One of the major technical difficulties (movie wise, that is) is shooting actors in moving cars. For years, all you could do was strap a camera to the hood of the car and shoot through the windshield, or hang the camera off the side of the car on a really horrifying contraption called a 'hostess tray'. Then, along came the shotmaker (which is basically a flatbed trailer with some railing around it), but the problem with those is that you have 15 people sitting on the platform as you're driving around, so high speed stuff just isn't possible (I think the fastest you can go with a Shotmaker process trailer is about 20mph). Also, since the car's sitting on a flatbed you are limited in what the camera can see.

This year, there were three or four different camera/car systems - one of which I've seen before (The "Go Mobile" from Go Stunts was used on "The Bourne Supremacy", and it enables one to do really high speed stuff. Plus, there's no trailer, so you don't have to worry about framing.
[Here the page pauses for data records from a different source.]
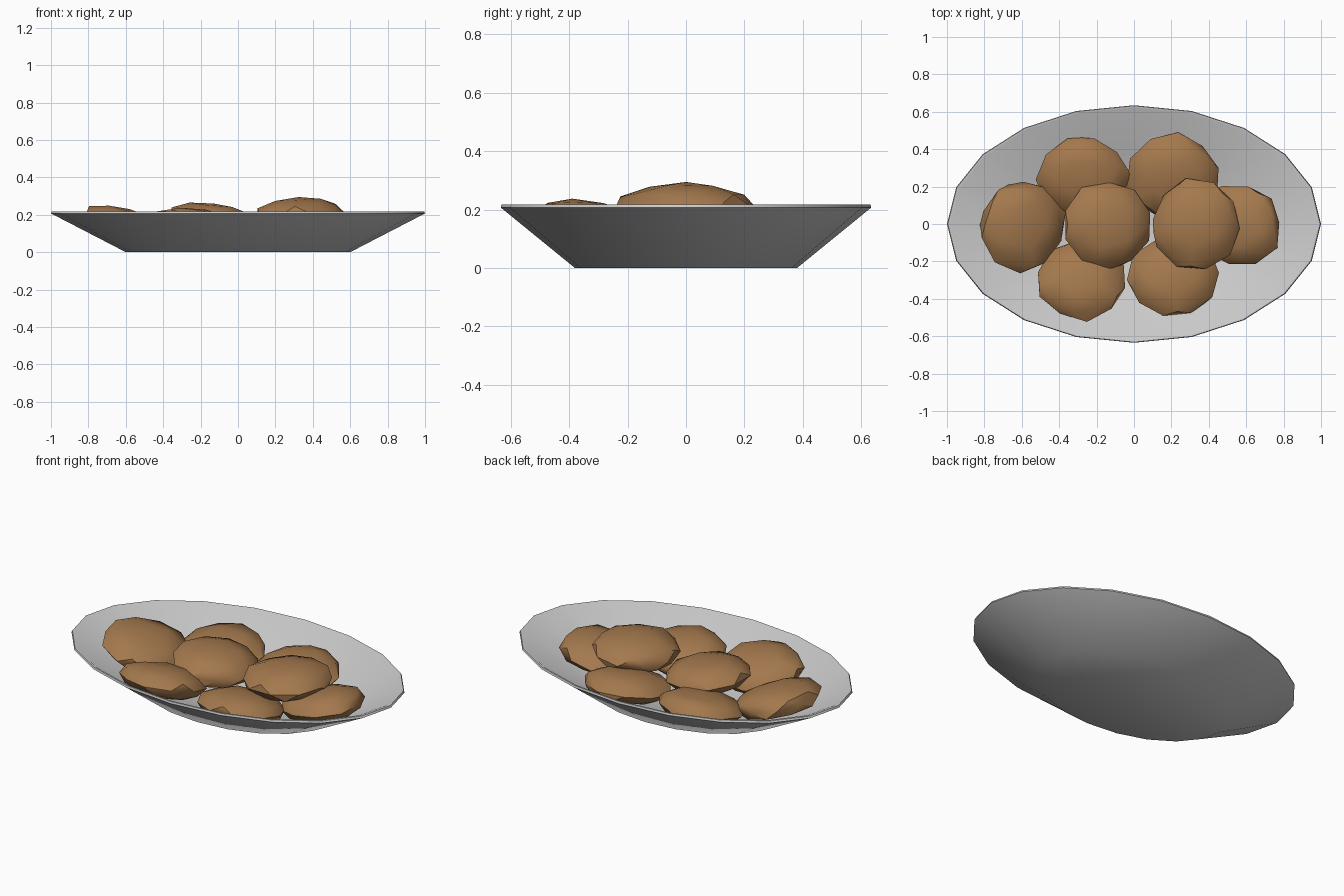
import bpy, bmesh, math, random
from mathutils import Matrix, Vector

if "Cube" in bpy.data.objects:
    bpy.data.objects.remove(bpy.data.objects["Cube"])

def material(name, rgb):
    m = bpy.data.materials.new(name)
    m.diffuse_color = (*rgb, 1)
    m.use_nodes = True
    m.node_tree.nodes["Principled BSDF"].inputs["Base Color"].default_value = m.diffuse_color
    return m

GREY = material("light grey", (0.60, 0.60, 0.60))
BROWN = material("potato brown", (0.37, 0.19, 0.075))

def finish(bm, name, mat, angle):
    bmesh.ops.recalc_face_normals(bm, faces=bm.faces)
    me = bpy.data.meshes.new(name)
    bm.to_mesh(me)
    bm.free()
    ob = bpy.data.objects.new(name, me)
    bpy.context.collection.objects.link(ob)
    me.materials.append(mat)
    bpy.ops.object.select_all(action='DESELECT')
    ob.select_set(True)
    bpy.context.view_layer.objects.active = ob
    bpy.ops.object.shade_smooth_by_angle(angle=math.radians(angle))
    return ob

# Oval bowl: 20-sided profile of (radius, height), squashed along y
SIDES, DEPTH = 20, 0.635
profile = [(0.60, 0), (1.0, 0.207), (0.995, 0.218), (0.98, 0.218), (0.59, 0.02)]
bm = bmesh.new()
rings = []
for r, z in profile:
    rings.append([bm.verts.new((r * math.cos(a), r * DEPTH * math.sin(a), z))
                  for a in (2 * math.pi * i / SIDES for i in range(SIDES))])
for lo, hi in zip(rings, rings[1:]):
    for i in range(SIDES):
        j = (i + 1) % SIDES
        bm.faces.new((lo[i], lo[j], hi[j], hi[i]))
bm.faces.new(rings[0][::-1])
bm.faces.new(rings[-1])
finish(bm, "oval_bowl", GREY, 40)

# Potatoes: x, y, z, radius x, radius y, half thickness, tilt about x, tilt about y
potatoes = [
    (-0.60, -0.01, 0.150, 0.245, 0.250, 0.085, 0, 14),
    (-0.27, 0.25, 0.115, 0.250, 0.235, 0.085, 10, 0),
    (0.21, 0.25, 0.115, 0.250, 0.245, 0.085, 10, 0),
    (-0.14, -0.01, 0.175, 0.240, 0.245, 0.090, 0, 6),
    (0.33, 0.00, 0.205, 0.250, 0.250, 0.090, 0, -3),
    (0.56, -0.01, 0.120, 0.240, 0.225, 0.085, 0, -10),
    (-0.28, -0.30, 0.140, 0.250, 0.225, 0.090, -14, 0),
    (0.21, -0.28, 0.115, 0.250, 0.225, 0.085, -10, 0),
]
random.seed(5)
for n, (x, y, z, rx, ry, rz, tx, ty) in enumerate(potatoes):
    bm = bmesh.new()
    bmesh.ops.create_icosphere(bm, subdivisions=2, radius=1)
    spin = Matrix.Rotation(random.uniform(0, 6), 4, 'Z')
    place = (Matrix.Translation((x, y, z))
             @ Matrix.Rotation(math.radians(tx), 4, 'X')
             @ Matrix.Rotation(math.radians(ty), 4, 'Y')
             @ Matrix.Diagonal((rx, ry, rz, 1)) @ spin)
    for v in bm.verts:
        v.co = place @ (v.co * random.uniform(0.92, 1.03))
    finish(bm, f"potato_{n + 1}", BROWN, 35)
If you rent the "Bourne Supremacy", there's a behind the scenes special feature about stunts and the Go Mobile), and two which I haven't.

This is the "Go Mobile", and yes, that's the General Lee from the "Dukes of Hazard".

Cinegear - Car system
This is another type of car mounted system, but I can see a problem with the front clearance - there's about an inch of it. Can you say "crunch"?

Cinegear - more car stuff
This is just scary.

The other recent (within the past 5 years) technical breakthrough - lighting balloons. They're big balloons filled with helium and lighting units, so they cast a nice, even light. Just about every movie or TV show who shoots at night uses them now. The advantage to using them is that they're easy to position, and all you have to hide from the camera is a couple of head feeders.

"Airstar" lighting systems booth

I had a great time, even if it was hot - I really wanted to jump in the pool.


More photos are on Flickr.